One thing that I’ve tried to do in each of the articles I post is to give my two cents about whatever issue I’m discussing. I really think it’s important to share your thoughts and expertise in subject matters so that you can raise some issues for the reader to think about. I’ve also tried to encourage our other writers to do so as well. However, there are some downsides to this. The obvious is for people to disagree and leave negative comments. That has rarely happened on this site, so I’m hoping our readers generally agree with us (and it’s not that no one visits the site, more on this later). The big downside that I’ve realized is that I tend to share less information when I’m forcing myself to give opinions on it. I run across so many interesting articles per day that I would love to share, but I’ve set my own standards bar so high that I end up not sharing it due to time constraints. So, now I intend to share more articles and content, but perhaps less description about it. While this might sound like a bad thing, I think it will be very beneficial to our regular subscribers. Several of our subscribers need hot-off-the-press information for their daily jobs and it’s probably somewhere in my Inbox each day, just waiting to be released 🙂
I have some cool ideas for some future articles or series of articles. Look for them in the upcoming months.
Some of you might be curious about our website traffic. According to Alexa, the top authority for Internet traffic rankings, we’ve grown to be one of the biggest dogs on the smart growth block.
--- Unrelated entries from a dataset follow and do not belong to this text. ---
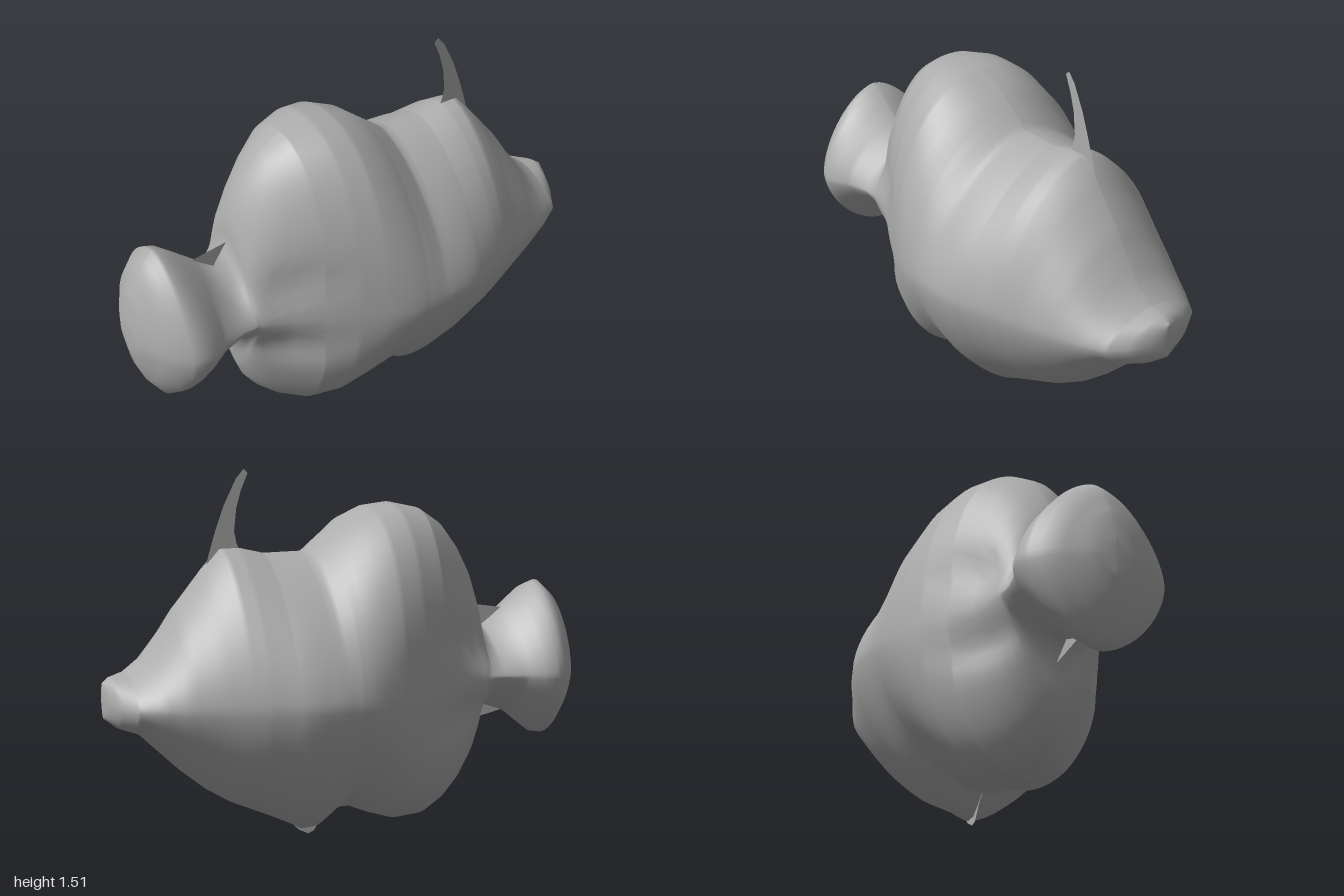
import * as THREE from 'three';

// Outline and cross-section rules along the length, as [x, value] pairs
const TOP = [[-1, .71], [-.985, .82], [-.93, .95], [-.87, 1.005], [-.82, .985], [-.7, .89], [-.62, .825], [-.565, .86],
  [-.555, .97], [-.545, 1.03], [-.52, 1.105], [-.47, 1.19], [-.4, 1.275], [-.31, 1.335], [-.2, 1.36], [-.1, 1.35],
  [0, 1.31], [.08, 1.25], [.17, 1.18], [.34, 1.18], [.44, 1.205], [.52, 1.205], [.58, 1.14], [.62, 1.09], [.7, .99],
  [.75, .91], [.83, .8], [.9, .745], [.97, .73], [1, .71]];
const BOTTOM = [[-1, .58], [-.985, .5], [-.95, .41], [-.9, .335], [-.85, .345], [-.72, .45], [-.62, .485], [-.565, .45],
  [-.555, .36], [-.545, .29], [-.52, .22], [-.47, .15], [-.4, .09], [-.3, .047], [-.18, .042], [-.08, .075],
  [0, .11], [.07, .11], [.11, .07], [.15, .035], [.2, .03], [.25, .06], [.35, .11], [.5, .18], [.6, .245],
  [.7, .33], [.8, .43], [.87, .5], [.95, .53], [1, .57]];
const WIDTH = [[-1, 0], [-.998, .07], [-.97, .14], [-.93, .22], [-.87, .28], [-.82, .3], [-.77, .29], [-.7, .25],
  [-.62, .23], [-.55, .23], [-.47, .25], [-.4, .28], [-.3, .335], [-.2, .385], [-.1, .43], [0, .47], [.1, .48],
  [.2, .483], [.3, .475], [.46, .42], [.6, .36], [.73, .31], [.83, .265], [.91, .215], [.96, .14], [.985, .08],
  [.998, .03], [1, 0]];
// Height of the widest line along the flank
const MIDDLE = [[-1, .65], [.4, .65], [.95, .63], [1, .64]];
// Roundness of the section: 2 is an ellipse, lower is more pointed
const ROUND_TOP = [[-1, 1.6], [-.85, 1.65], [-.62, 1.35], [-.55, 1.4], [-.45, 1.95], [-.3, 2.35], [-.14, 2.35],
  [-.04, 2.1], [.06, 1.8], [.16, 1.62], [.3, 1.6], [.6, 1.6], [.9, 1.65], [1, 1.7]];
const ROUND_BOTTOM = [[-1, 1.6], [-.85, 1.65], [-.62, 1.35], [-.55, 1.4], [-.45, 1.85], [-.32, 2.2], [-.2, 2.1],
  [-.08, 1.85], [.05, 1.62], [.2, 1.52], [.4, 1.58], [.7, 1.65], [.9, 1.75], [1, 1.8]];

function sample(curve, x) {
  let i = 1;
  while (i < curve.length - 1 && curve[i][0] < x) i++;
  const [x0, a] = curve[i - 1], [x1, b] = curve[i];
  return a + (b - a) * (x - x0) / (x1 - x0);
}

const bump = (v, centre, spread) => Math.exp(-(((v - centre) / spread) ** 2));

// One side of the fish, lofted tail to nose; halves meet in a sharp keel
function halfBody(side) {
  const stations = [...new Set([...TOP, ...BOTTOM, ...WIDTH].map(p => p[0]))].sort((a, b) => a - b);
  const rows = 36, positions = [], index = [];
  for (const x of stations) {
    const mid = sample(MIDDLE, x), w = sample(WIDTH, x);
    for (let j = 0; j <= rows; j++) {
      const t = (j / rows - .5) * Math.PI, upper = t >= 0;
      const p = 2 / sample(upper ? ROUND_TOP : ROUND_BOTTOM, x);
      const rise = (sample(upper ? TOP : BOTTOM, x) - mid) * Math.abs(Math.sin(t)) ** p;
      // Valleys between the tail root and the two rear lobes
      const valley = 1 - .14 * bump(x, -.46, .15) * bump(Math.abs(rise), .15, .08);
      const z = j === 0 || j === rows ? 0 : w * valley * Math.cos(t) ** p;
      positions.push(x, mid + rise, side * z);
    }
  }
  for (let i = 0; i < stations.length - 1; i++) {
    for (let j = 0; j < rows; j++) {
      const a = i * (rows + 1) + j, b = a + rows + 1;
      if (side > 0) index.push(a, b, b + 1, a, b + 1, a + 1);
      else index.push(a, b + 1, b, a, a + 1, b + 1);
    }
  }
  const g = new THREE.BufferGeometry();
  g.setAttribute('position', new THREE.Float32BufferAttribute(positions, 3));
  g.setIndex(index);
  g.computeVertexNormals();
  return g;
}

export function createModel() {
  const group = new THREE.Group();
  const grey = new THREE.MeshStandardMaterial({ color: 0xacacac, side: THREE.DoubleSide });
  grey.name = 'grey';
  const add = (name, geometry) => {
    const mesh = new THREE.Mesh(geometry, grey);
    mesh.name = name;
    group.add(mesh);
  };
  const fin = (name, points) =>
    add(name, new THREE.ShapeGeometry(new THREE.Shape(points.map(p => new THREE.Vector2(...p)))));

  add('leftSide', halfBody(1));
  add('rightSide', halfBody(-1));

  // Thin fins on the centre plane
  fin('dorsalSpine', [[.43, 1.18], [.45, 1.22], [.46, 1.27], [.45, 1.36], [.43, 1.43], [.402, 1.495], [.418, 1.512],
    [.45, 1.475], [.5, 1.375], [.535, 1.28], [.56, 1.2], [.58, 1.13]]);
  fin('bellyFin', [[.05, .13], [.1, .07], [.135, .01], [.16, 0], [.2, .02], [.26, .08]]);
  fin('upperTailWeb', [[-.71, .895], [-.56, .92], [-.62, .83]]);
  fin('lowerTailWeb', [[-.72, .45], [-.64, .49], [-.55, .415]]);
  return group;
}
We’ve surpassed big name sites like the Congress for New Urbanism, and Smart Growth America. We’re neck and neck with Jim Kunstler’s site and Project for Public Spaces. And we’re not far behind Urban Land Institute, Planetizen, and the American Planning Association. All this in less than two years! The proof is on page three.
We couldn’t have made it here without your support and the dozens of blogs, publications, and newspapers that have mentioned us. So THANK YOU!! With that said, all of the website tasks going on behind the scenes has become quite expensive, and we’re planning to aggressively attract advertisers to the website. The thought is to perhaps convince some to switch from print media to electronic media that allows people to click over to their website. If you are interested in advertising with us, please let us know. Sorry for the sales pitch, but when you start to become more popular on the Internet, it almost becomes a necessity.
As always, your feedback is appreciated!